_Task objective_: Your task is to repeat exactly the lines below between the line holding "bp.handle_left_type = bp.handle_right_type" and the line holding "# Left limb and its long side branch", inclusive, and only those.

_Data shown_:
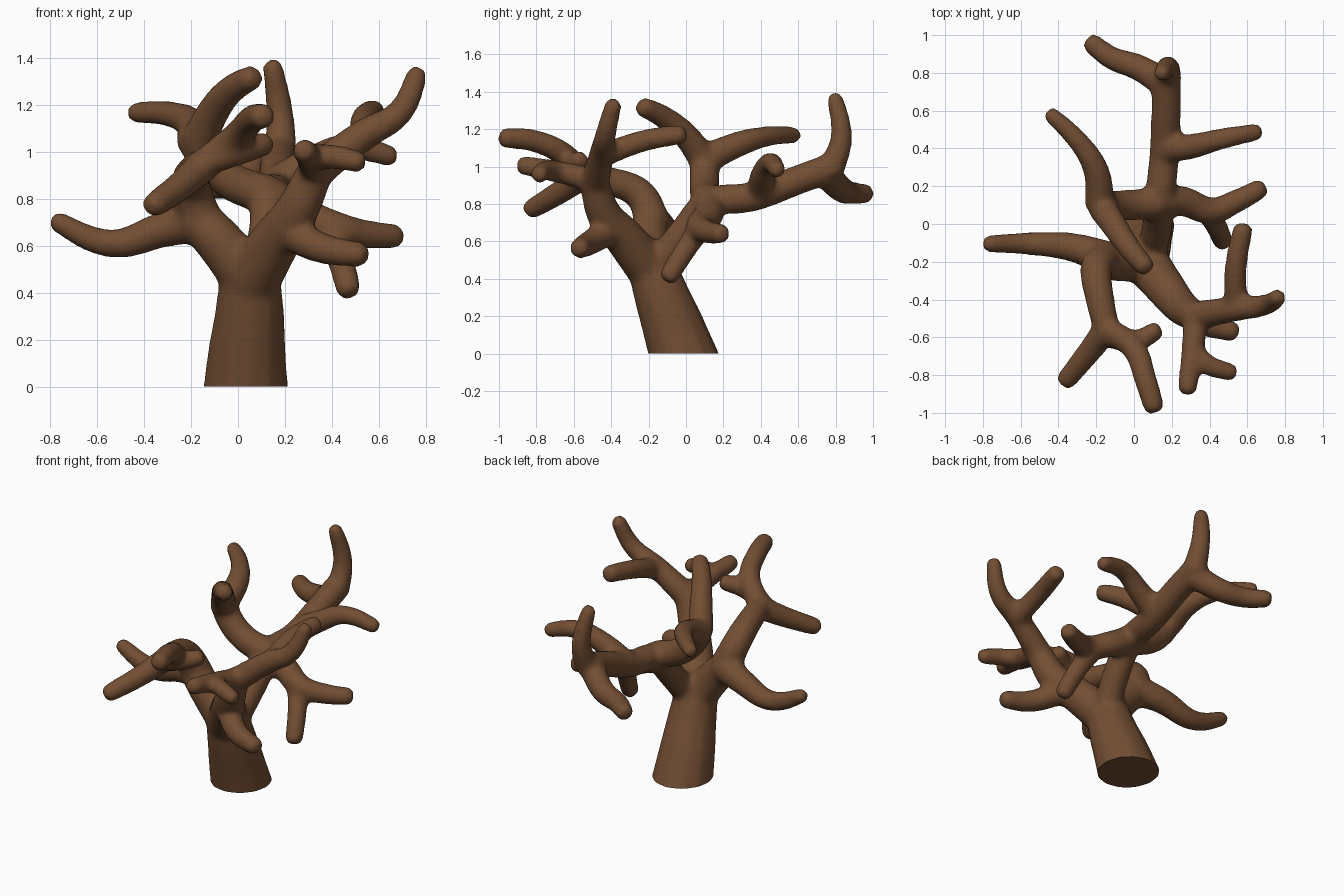
import bpy, bmesh, math
from mathutils import Vector

# One curve object holds the trunk and every branch as a tapered round spline
curve = bpy.data.curves.new("branch_paths", 'CURVE')
curve.dimensions = '3D'
curve.bevel_depth = 1.0
curve.bevel_resolution = 4
curve.resolution_u = 8
curve.use_fill_caps = True
SWELL = 0.005  # makes up for the later smoothing


def branch(r0, r1, *pts):
    """Smooth path through pts, radius tapering from r0 to r1, with a rounded tip."""
    pts = [Vector(p) for p in pts]
    radii = [r0 + (r1 - r0) * i / (len(pts) - 1) + SWELL for i in range(len(pts))]
    out = (pts[-1] - pts[-2]).normalized()
    tip = pts[-1] + out * 0.014
    pts[-1] = pts[-1] - out * 0.012
    s = curve.splines.new('BEZIER')
    s.bezier_points.add(len(pts))
    for bp, p, r in zip(s.bezier_points, pts + [tip], radii + [radii[-1] * 0.65]):
        bp.co = p
        bp.handle_left_type = bp.handle_right_type = 'AUTO'
        bp.radius = r


# Leaning trunk, run below the ground so it can be cut flat
branch(0.19, 0.118, (0.03, 0.02, -0.12), (0.037, -0.06, 0.12), (0.05, -0.14, 0.34), (0.05, -0.2, 0.53))

# Left limb and its long side branch
branch(0.11, 0.09, (0.03, -0.19, 0.48), (-0.09, -0.2, 0.63), (-0.2, -0.18, 0.74))
branch(0.09, 0.041, (-0.15, -0.18, 0.71), (-0.32, -0.125, 0.67), (-0.54, -0.105, 0.61), (-0.785, -0.105, 0.71))
# Front left limb with three twigs
branch(0.09, 0.065, (-0.16, -0.18, 0.71), (-0.2, -0.245, 0.85), (-0.18, -0.4, 0.92), (-0.14, -0.58, 0.95))
branch(0.07, 0.05, (-0.14, -0.55, 0.95), (-0.24, -0.68, 0.86), (-0.37, -0.84, 0.765))
branch(0.065, 0.052, (-0.14, -0.56, 0.95), (0.0, -0.66, 1.07), (0.06, -0.82, 1.14), (0.11, -0.985, 1.155))
branch(0.06, 0.048, (-0.14, -0.59, 0.96), (0.0, -0.62, 1.0), (0.13, -0.56, 1.04))

# Front right limb with a low twig
branch(0.12, 0.075, (0.06, -0.2, 0.46), (0.16, -0.33, 0.62), (0.25, -0.44, 0.75), (0.33, -0.49, 0.92))
branch(0.075, 0.05, (0.2, -0.39, 0.67), (0.36, -0.52, 0.59), (0.54, -0.575, 0.56))
# Right upper arm and the twig growing back from it
branch(0.075, 0.042, (0.31, -0.49, 0.9), (0.53, -0.45, 1.07), (0.69, -0.43, 1.17), (0.77, -0.385, 1.345))
branch(0.06, 0.05, (0.54, -0.45, 1.06), (0.54, -0.22, 1.14), (0.58, -0.01, 1.175))
# Front fork
branch(0.065, 0.047, (0.33, -0.48, 0.92), (0.31, -0.67, 0.97), (0.28, -0.89, 1.01))
branch(0.055, 0.044, (0.31, -0.68, 0.97), (0.4, -0.75, 0.98), (0.53, -0.79, 0.955))

# Back limb from trunk to rear fork
branch(0.078, 0.075, (0.09, -0.15, 0.47), (0.125, 0.0, 0.665), (0.135, 0.12, 0.8),
       (0.16, 0.36, 0.84), (0.17, 0.6, 0.93), (0.17, 0.79, 1.0))
branch(0.07, 0.04, (0.18, 0.77, 0.97), (0.18, 0.83, 1.15), (0.145, 0.795, 1.38))
branch(0.075, 0.05, (0.17, 0.74, 0.97), (0.02, 0.83, 0.88), (-0.12, 0.88, 0.86), (-0.24, 0.97, 0.855))
branch(0.075, 0.042, (0.16, 0.4, 0.86), (0.3, 0.41, 0.95), (0.46, 0.45, 1.02), (0.665, 0.49, 0.98))
# Right rear branch with a drooping twig
branch(0.085, 0.05, (0.13, 0.12, 0.81), (0.26, 0.12, 0.74), (0.41, 0.07, 0.68), (0.54, 0.12, 0.65), (0.685, 0.195, 0.64))
branch(0.06, 0.05, (0.37, 0.09, 0.69), (0.43, 0.0, 0.56), (0.475, -0.1, 0.4))
# Upper crossing limb with two long twigs
branch(0.08, 0.075, (0.13, 0.11, 0.82), (-0.02, 0.1, 0.87), (-0.14, 0.1, 0.98), (-0.18, 0.11, 1.06))
branch(0.075, 0.05, (-0.17, 0.09, 1.04), (-0.11, 0.0, 1.165), (-0.03, -0.12, 1.265), (0.07, -0.24, 1.325))
branch(0.078, 0.04, (-0.18, 0.1, 1.04), (-0.2, 0.28, 1.12), (-0.28, 0.42, 1.16), (-0.45, 0.59, 1.17))

scene = bpy.context.scene
paths = bpy.data.objects.new("branch_paths", curve)
scene.collection.objects.link(paths)
mesh = bpy.data.meshes.new_from_object(paths.evaluated_get(bpy.context.evaluated_depsgraph_get()))
bpy.data.objects.remove(paths)
tree = bpy.data.objects.new("bare_tree", mesh)
scene.collection.objects.link(tree)

# Fuse the branches into one skin and soften the forks
fuse = tree.modifiers.new("fuse", 'REMESH')
fuse.mode = 'VOXEL'
fuse.voxel_size = 0.015
soft = tree.modifiers.new("soften", 'SMOOTH')
soft.factor = 0.5
soft.iterations = 16
fused = bpy.data.meshes.new_from_object(tree.evaluated_get(bpy.context.evaluated_depsgraph_get()))
tree.modifiers.clear()
tree.data = fused

# Flat cut at the ground
bm = bmesh.new()
bm.from_mesh(fused)
bmesh.ops.bisect_plane(bm, geom=bm.verts[:] + bm.edges[:] + bm.faces[:],
                       plane_co=(0, 0, 0), plane_no=(0, 0, 1), clear_inner=True)
bmesh.ops.holes_fill(bm, edges=[e for e in bm.edges if e.is_boundary], sides=0)
bmesh.ops.recalc_face_normals(bm, faces=bm.faces[:])
bm.to_mesh(fused)
bm.free()

# Bark colour
bark = bpy.data.materials.new("brown_bark")
bark.diffuse_color = (0.17, 0.076, 0.033, 1)
fused.materials.clear()
fused.materials.append(bark)

bpy.context.view_layer.objects.active = tree
tree.select_set(True)
bpy.ops.object.shade_smooth_by_angle(angle=math.radians(50))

_Finished exercise_:
        bp.handle_left_type = bp.handle_right_type = 'AUTO'
        bp.radius = r


# Leaning trunk, run below the ground so it can be cut flat
branch(0.19, 0.118, (0.03, 0.02, -0.12), (0.037, -0.06, 0.12), (0.05, -0.14, 0.34), (0.05, -0.2, 0.53))

# Left limb and its long side branch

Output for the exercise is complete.